Before retiring, she served as the library’s director and now the 98-year-old and her family are spearheading the creation of the library’s Marguerite K. Repass Garden and Entrance, which will feature a new wheelchair ramp, automatic doors and stone benches for outside reading.
Time to Book: North Adams Library director to retire next year
After nearly five years at the helm of the North Adams Public Library, director Mindy Hackner is retiring. “I think she means a tremendous amount to the city and the library — she’s been a good leader in her time there,” (Mayor)Bernard said. “She is a strong advocate for the library, for her staff, for the trustees and for the needs of the building.”
Hopkinton’s children’s librarian Denise Kofron retiring at end of month
Every time 11-year-old Jackson Hinchliffe comes to the library, he gives children’s librarian Denise Kofron a hug.
He then asks for recommendations for a good book.
“I don’t remember them all because there’s so many,” he said. “I’ll ask, ‘I need a book to read’ and she just brings me to the shelves and finds a book.”
At the end of the month, Kofron, who goes by “Mrs. K,” will retire after 12 years at the Hopkinton Public Library.
Massachusetts fastest growing state in the Northeast
Massachusetts is the fastest growing state in the Northeast — with many of its newest residents coming from other countries.
That’s according to the latest numbers from the U.S. Census Bureau.
Massachusetts Secretary of State William Galvin said the numbers show Massachusetts is growing twice as fast as it did in the previous decade.

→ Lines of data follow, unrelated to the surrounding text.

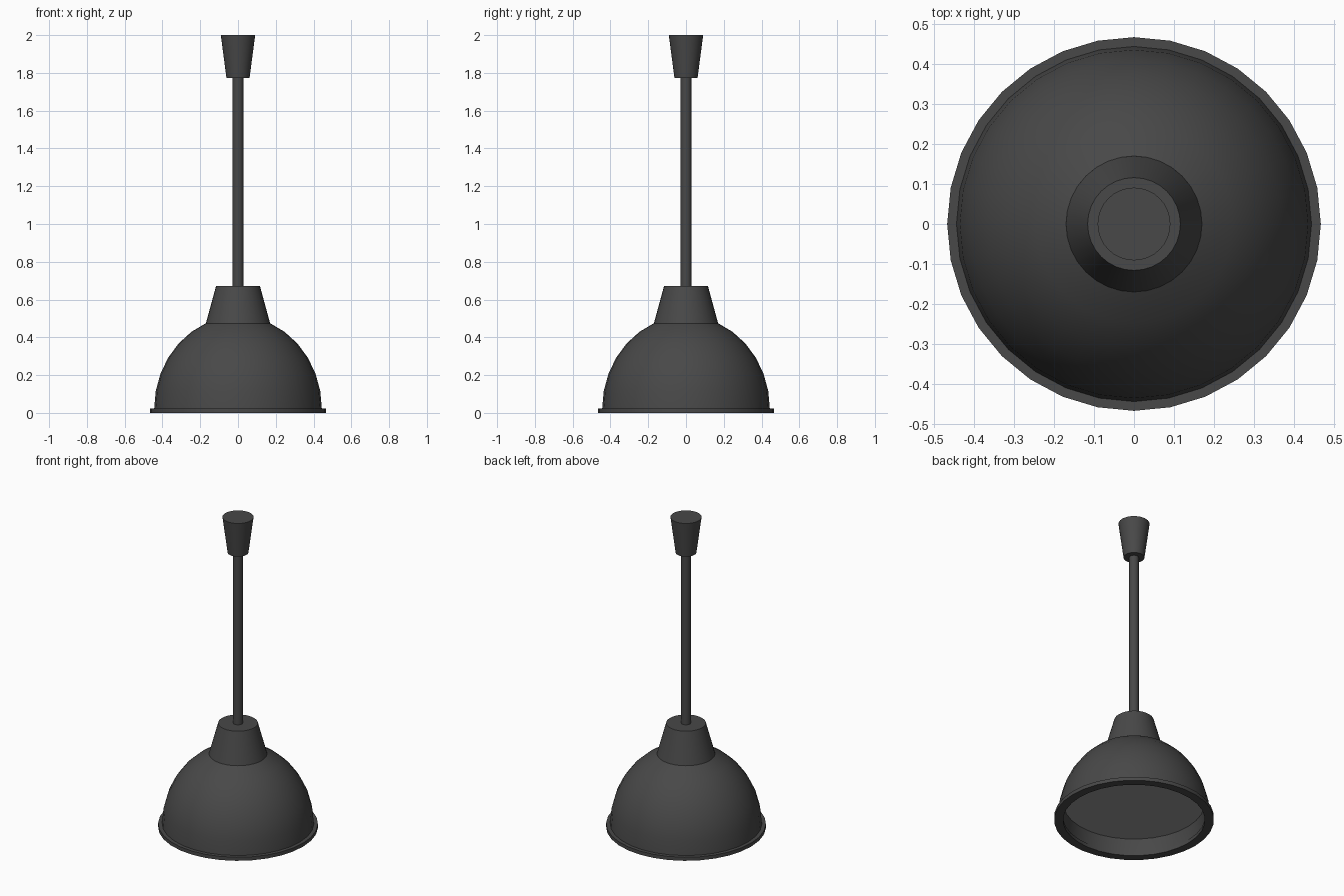
import bpy, bmesh, math

if "Cube" in bpy.data.objects:
    bpy.data.objects.remove(bpy.data.objects["Cube"])

SIDES = 32


def material(name, value):
    m = bpy.data.materials.new(name)
    m.diffuse_color = (value, value, value, 1)
    m.use_nodes = True
    m.node_tree.nodes["Principled BSDF"].inputs["Base Color"].default_value = m.diffuse_color
    return m


dark = material("dark_grey", 0.065)
light = material("diffuser_grey", 0.3)


def lathe(name, profile, mat, closed=False):
    """Revolve (radius, z) points about z; open profiles get flat end caps."""
    bm = bmesh.new()
    rings = []
    for r, z in profile:
        rings.append([bm.verts.new((r * math.cos(a), r * math.sin(a), z))
                      for a in (2 * math.pi * i / SIDES for i in range(SIDES))])
    pairs = list(zip(rings, rings[1:]))
    if closed:
        pairs.append((rings[-1], rings[0]))
    else:
        bm.faces.new(rings[0])
        if len(rings) > 1:
            bm.faces.new(rings[-1])
    for lo, hi in pairs:
        for i in range(SIDES):
            j = (i + 1) % SIDES
            bm.faces.new((lo[i], lo[j], hi[j], hi[i]))
    if len(rings) > 1:
        bmesh.ops.recalc_face_normals(bm, faces=bm.faces)
    else:
        bmesh.ops.reverse_faces(bm, faces=bm.faces)  # single disc faces down
    me = bpy.data.meshes.new(name)
    bm.to_mesh(me)
    bm.free()
    ob = bpy.data.objects.new(name, me)
    bpy.context.collection.objects.link(ob)
    me.materials.append(mat)
    bpy.ops.object.select_all(action='DESELECT')
    ob.select_set(True)
    bpy.context.view_layer.objects.active = ob
    bpy.ops.object.shade_smooth_by_angle(angle=math.radians(30))
    return ob


# Dome shade: hollow shell, elliptical profile cut off at the neck
steps = [math.radians(11.25 * k) for k in range(7)]
outer = [(0.444 * math.cos(a), 0.02 + 0.492 * math.sin(a)) for a in steps]
inner = [(0.422 * math.cos(a), 0.01 + 0.478 * math.sin(a)) for a in reversed(steps)]
lathe("shade", outer + inner, dark, closed=True)

# Flat flange around the mouth of the shade
lathe("shade_rim", [(0.415, 0), (0.467, 0), (0.467, 0.023), (0.415, 0.023)],
      dark, closed=True)

# Recessed flat diffuser inside the shade
lathe("diffuser", [(0.416, 0.11)], light)

# Tapered neck, hanging rod and ceiling canopy
lathe("neck", [(0.17, 0.474), (0.116, 0.672)], dark)
lathe("rod", [(0.028, 0.66), (0.028, 1.78)], dark)
lathe("canopy", [(0.061, 1.772), (0.091, 2.0)], dark)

He was wearing a hat. Be on the lookout.
you will not believe it
People read books in 2018. From libraries.
something cool happened at a library!